By Mike Wallace
TO THE RESCUE -- By ground, by water, and by air the Superstition Search & Rescue team assists in rescuing thousands of individuals and saving the lives of over 800 people in the past 10 years. SS&R has seen a 44 percent increase in rescues in the last two years. This valuable group of volunteers is a worthy place for your tax-deductible donations; all funds go directly toward equipment, training, and saving lives.
How do we control fear?
1. Understand your body's natural responses to crisis. Knowing the signs of the four stages of response will give you a comprehension of what your body is doing and will help you understand when to start managing your emotions.
2. Fear is mostly of the unknown, although there are things that are real and can threaten your ability to survive. Define what is real and what is created.
Deal only with real threats. Fear, unchecked, can lead to panic. If you fail to control panic, it will lead to pure terror. Recognize fear as a natural phenomenon; accept it and stop its progression.
3. A crisis is a good time to rely on spiritual faith
4. As silly as it sounds, talk to yourself. Convince yourself that you are okay. Compliment yourself for the things you are doing right.
Forgive yourself rapidly for the things that you do wrong and don't let them get you down. Talk your way through tasks to keep your mind busy.
5. Set realistic goals for yourself
6. Understand that most survival situations are temporary and short term. Only 5 percent of all survival situations go longer than 72 hours.
7. It is crucial to think positively! To keep your mind and body at peak performance, you must stay up and mentally positive!
8. Know, and truly believe, that you are going to make it out of this situation, no matter what. Never waiver from that thought!
9. Train yourself before hand. Knowledge will replace fear of the unknown. Understanding how to survive will give you confidence and a positive attitude.
The last four “principles of survival” are injury management, hydration, maintaining body core temperature, and learning how to be found. All will be covered in future articles from Superstition Search & Rescue.

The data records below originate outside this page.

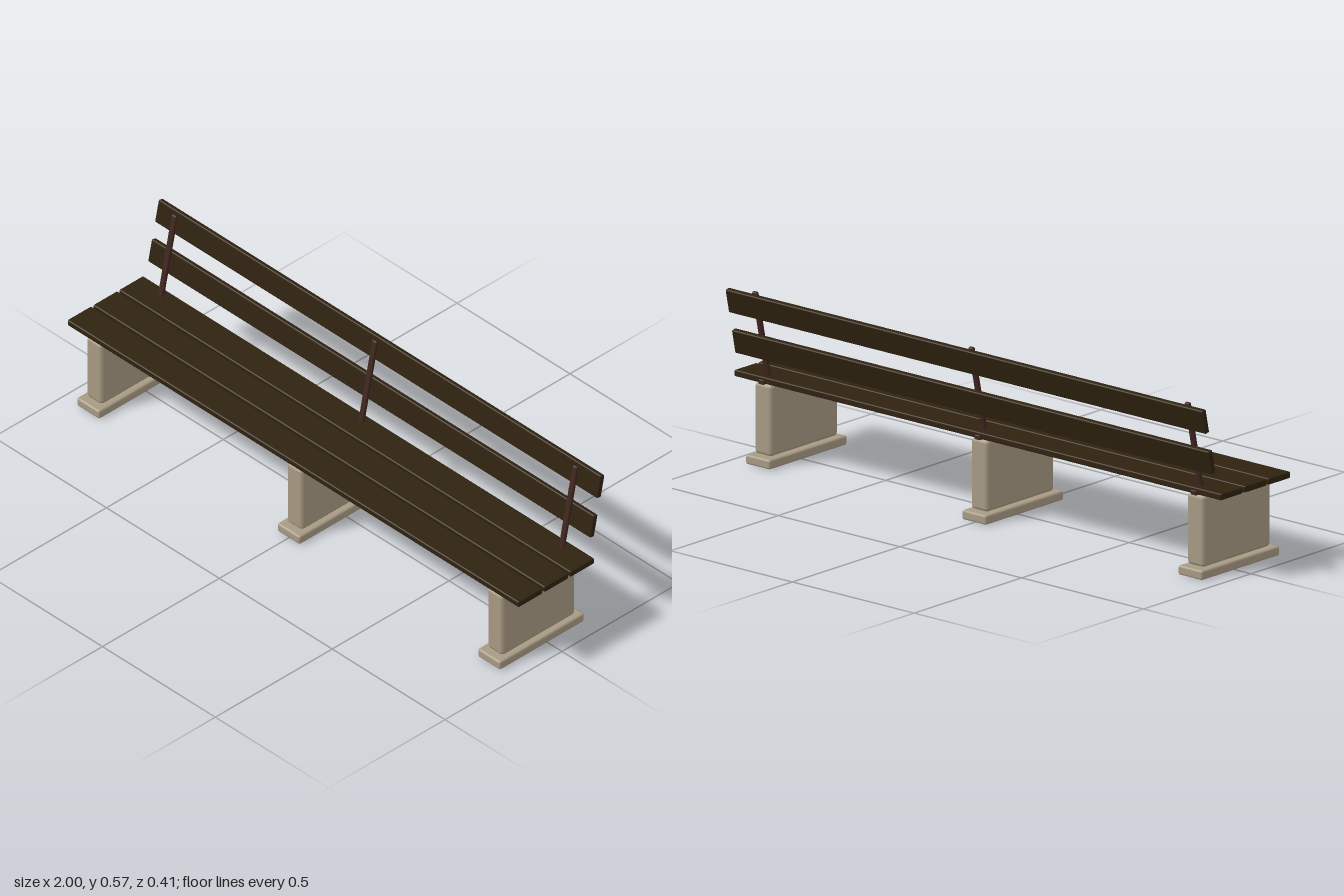
import * as THREE from 'three';
import { RoundedBoxGeometry } from 'three/addons/geometries/RoundedBoxGeometry.js';

export function createModel() {
  const concrete = new THREE.MeshStandardMaterial({ color: 0xa89a84 });
  concrete.name = 'concrete';
  const wood = new THREE.MeshStandardMaterial({ color: 0x2f2210 });
  wood.name = 'dark wood';
  const metal = new THREE.MeshStandardMaterial({ color: 0x40261f });
  metal.name = 'rusty metal';

  const bench = new THREE.Group();
  bench.name = 'bench';

  // Box with chamfered edges, placed by its centre
  function block(parent, name, material, size, position, bevel, tilt = 0) {
    const mesh = new THREE.Mesh(new RoundedBoxGeometry(...size, 1, bevel), material);
    mesh.name = name;
    mesh.position.set(...position);
    mesh.rotation.x = tilt;
    parent.add(mesh);
    return mesh;
  }

  const lean = -0.21; // backrest leans towards -z

  // Three supports: footing, pillar, metal plate and backrest post
  for (const x of [-0.888, 0, 0.888]) {
    const support = new THREE.Group();
    support.name = 'support';
    support.position.x = x;
    bench.add(support);
    block(support, 'footing', concrete, [0.1, 0.031, 0.362], [0, 0.0155, 0.024], 0.007);
    block(support, 'pillar', concrete, [0.07, 0.231, 0.313], [0, 0.1475, 0.0235], 0.012);
    block(support, 'seatPlate', metal, [0.055, 0.009, 0.29], [0, 0.2615, 0.024], 0.003);
    block(support, 'postBracket', metal, [0.022, 0.016, 0.042], [0, 0.27, -0.121], 0.003);
    block(support, 'backPost', metal, [0.02, 0.304, 0.012], [0, 0.418, -0.136], 0.004, lean);
  }

  // Seat slats
  for (const z of [0.134, 0.023, -0.088]) {
    block(bench, 'seatSlat', wood, [2, 0.021, 0.102], [0, 0.2765, z], 0.004);
  }

  // Backrest slats behind the posts
  for (const [y, z] of [[0.3895, -0.157], [0.5265, -0.1865]]) {
    block(bench, 'backSlat', wood, [1.96, 0.079, 0.018], [0, y, z], 0.004, lean);
  }

  return bench;
}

For more information, contact Wallace at (480) 228-7733 or (480) 981-5433 or at firstname.lastname@example.org or the team at superstition-sar.org.